TASK PROMPT :: Any picture in the data below gets skipped; print all the rest exactly.

DATA TO EXAMINE ::
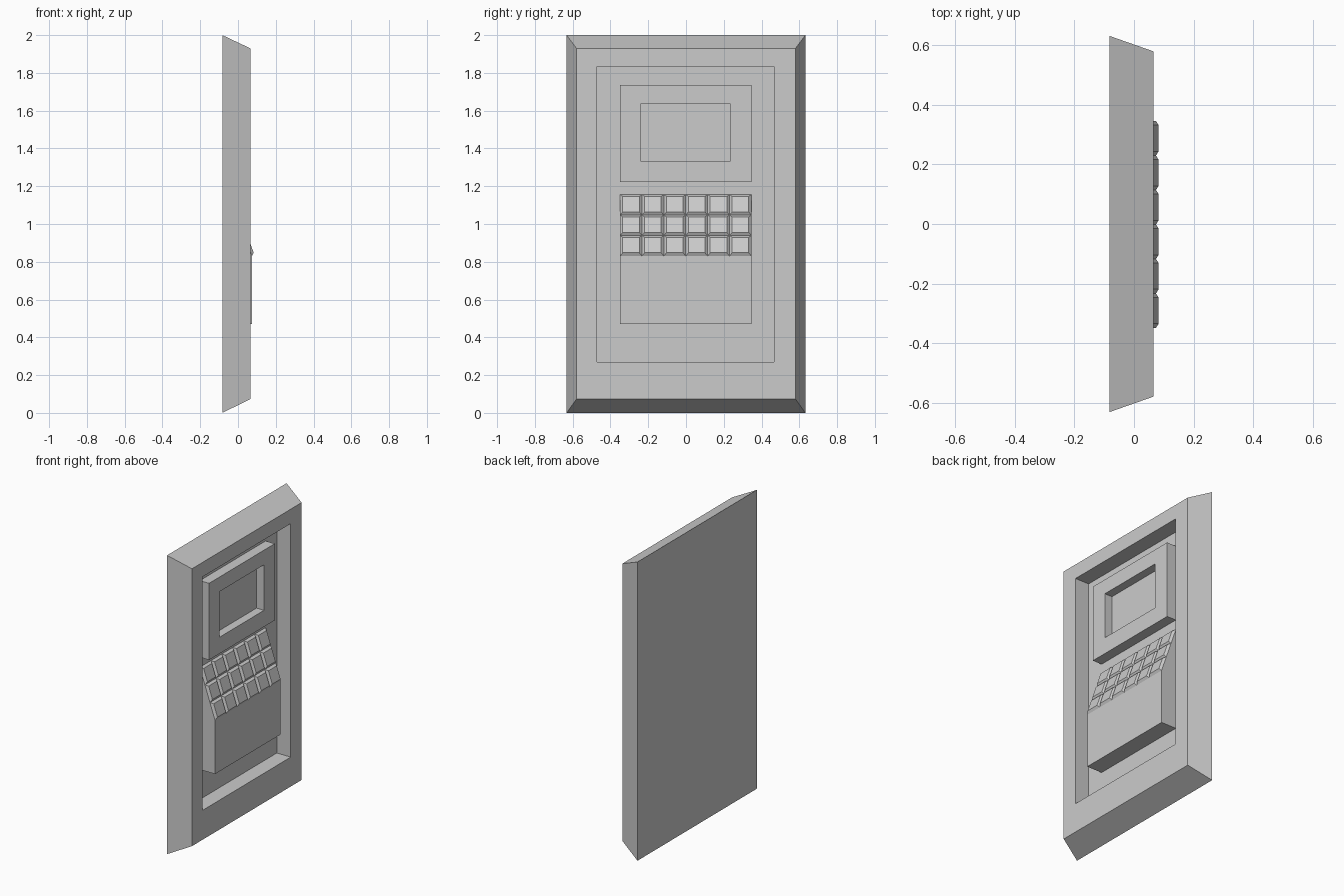
import bpy, bmesh
from mathutils import Vector

if "Cube" in bpy.data.objects:
    bpy.data.objects.remove(bpy.data.objects["Cube"])


def finish(name, bm):
    bmesh.ops.remove_doubles(bm, verts=bm.verts, dist=0.0005)
    mesh = bpy.data.meshes.new(name)
    bm.to_mesh(mesh)
    bm.free()
    obj = bpy.data.objects.new(name, mesh)
    bpy.context.collection.objects.link(obj)
    return obj


def bridge_rings(bm, rings, cap_start=False):
    """Join successive four-point rings with quads and cap the last one."""
    loops = [[bm.verts.new(p) for p in ring] for ring in rings]
    for a, b in zip(loops, loops[1:]):
        for i in range(4):
            j = (i + 1) % 4
            bm.faces.new((a[i], a[j], b[j], b[i]))
    bm.faces.new(loops[-1])
    if cap_start:
        bm.faces.new(loops[0][::-1])


def rect(x, y0, y1, z0, z1):
    return [(x, y0, z0), (x, y1, z0), (x, y1, z1), (x, y0, z1)]


BACK, FRONT, FLOOR = -0.083, 0.065, -0.038
YL, YR = -0.349, 0.346

# Tapered wall slab with a deep rectangular recess
bm = bmesh.new()
bridge_rings(bm, [rect(BACK, -0.632, 0.632, 0.0, 2.0),
                  rect(FRONT, -0.58, 0.58, 0.073, 1.93),
                  rect(FRONT, -0.47, 0.465, 0.27, 1.833),
                  rect(FLOOR, -0.47, 0.465, 0.27, 1.833)], cap_start=True)
finish("wall_slab", bm)

# Raised screen frame with sunken screen
bm = bmesh.new()
bridge_rings(bm, [rect(FLOOR, YL, YR, 1.222, 1.735),
                  rect(0.03, YL, YR, 1.222, 1.735),
                  rect(0.03, -0.237, 0.233, 1.332, 1.637),
                  rect(-0.026, -0.237, 0.233, 1.332, 1.637)])
finish("screen_frame", bm)

# Console block, its sloped side left open for the keys
top, knee = Vector((FLOOR, 0, 1.155)), Vector((0.074, 0, 0.83))
bm = bmesh.new()
profile = [(top.x, top.z), (FLOOR, 0.47), (knee.x, 0.47), (knee.x, knee.z)]
left = [bm.verts.new((x, YL, z)) for x, z in profile]
right = [bm.verts.new((x, YR, z)) for x, z in profile]
bm.faces.new(left)
bm.faces.new(right[::-1])
for i in (1, 2):
    bm.faces.new((left[i + 1], left[i], right[i], right[i + 1]))
finish("console_block", bm)

# Bevelled keys tiled over the slope
up = (top - knee).normalized()
across = Vector((0, 1, 0))
normal = across.cross(up).normalized()
w, h = (YR - YL) / 6, (top - knee).length / 3


def key_ring(col, row, inset, lift):
    c = knee + across * (YL + (col + 0.5) * w) + up * (row + 0.5) * h + normal * lift
    a, b = across * (w / 2 - inset), up * (h / 2 - inset)
    return [c - a - b, c + a - b, c + a + b, c - a + b]


bm = bmesh.new()
for row in range(3):
    for col in range(6):
        bridge_rings(bm, [key_ring(col, row, 0, 0), key_ring(col, row, 0.014, 0.014)])
finish("keypad", bm)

RESULT OF THE TASK ::
import bpy, bmesh
from mathutils import Vector

if "Cube" in bpy.data.objects:
    bpy.data.objects.remove(bpy.data.objects["Cube"])


def finish(name, bm):
    bmesh.ops.remove_doubles(bm, verts=bm.verts, dist=0.0005)
    mesh = bpy.data.meshes.new(name)
    bm.to_mesh(mesh)
    bm.free()
    obj = bpy.data.objects.new(name, mesh)
    bpy.context.collection.objects.link(obj)
    return obj


def bridge_rings(bm, rings, cap_start=False):
    """Join successive four-point rings with quads and cap the last one."""
    loops = [[bm.verts.new(p) for p in ring] for ring in rings]
    for a, b in zip(loops, loops[1:]):
        for i in range(4):
            j = (i + 1) % 4
            bm.faces.new((a[i], a[j], b[j], b[i]))
    bm.faces.new(loops[-1])
    if cap_start:
        bm.faces.new(loops[0][::-1])


def rect(x, y0, y1, z0, z1):
    return [(x, y0, z0), (x, y1, z0), (x, y1, z1), (x, y0, z1)]


BACK, FRONT, FLOOR = -0.083, 0.065, -0.038
YL, YR = -0.349, 0.346

# Tapered wall slab with a deep rectangular recess
bm = bmesh.new()
bridge_rings(bm, [rect(BACK, -0.632, 0.632, 0.0, 2.0),
                  rect(FRONT, -0.58, 0.58, 0.073, 1.93),
                  rect(FRONT, -0.47, 0.465, 0.27, 1.833),
                  rect(FLOOR, -0.47, 0.465, 0.27, 1.833)], cap_start=True)
finish("wall_slab", bm)

# Raised screen frame with sunken screen
bm = bmesh.new()
bridge_rings(bm, [rect(FLOOR, YL, YR, 1.222, 1.735),
                  rect(0.03, YL, YR, 1.222, 1.735),
                  rect(0.03, -0.237, 0.233, 1.332, 1.637),
                  rect(-0.026, -0.237, 0.233, 1.332, 1.637)])
finish("screen_frame", bm)

# Console block, its sloped side left open for the keys
top, knee = Vector((FLOOR, 0, 1.155)), Vector((0.074, 0, 0.83))
bm = bmesh.new()
profile = [(top.x, top.z), (FLOOR, 0.47), (knee.x, 0.47), (knee.x, knee.z)]
left = [bm.verts.new((x, YL, z)) for x, z in profile]
right = [bm.verts.new((x, YR, z)) for x, z in profile]
bm.faces.new(left)
bm.faces.new(right[::-1])
for i in (1, 2):
    bm.faces.new((left[i + 1], left[i], right[i], right[i + 1]))
finish("console_block", bm)

# Bevelled keys tiled over the slope
up = (top - knee).normalized()
across = Vector((0, 1, 0))
normal = across.cross(up).normalized()
w, h = (YR - YL) / 6, (top - knee).length / 3


def key_ring(col, row, inset, lift):
    c = knee + across * (YL + (col + 0.5) * w) + up * (row + 0.5) * h + normal * lift
    a, b = across * (w / 2 - inset), up * (h / 2 - inset)
    return [c - a - b, c + a - b, c + a + b, c - a + b]


bm = bmesh.new()
for row in range(3):
    for col in range(6):
        bridge_rings(bm, [key_ring(col, row, 0, 0), key_ring(col, row, 0.014, 0.014)])
finish("keypad", bm)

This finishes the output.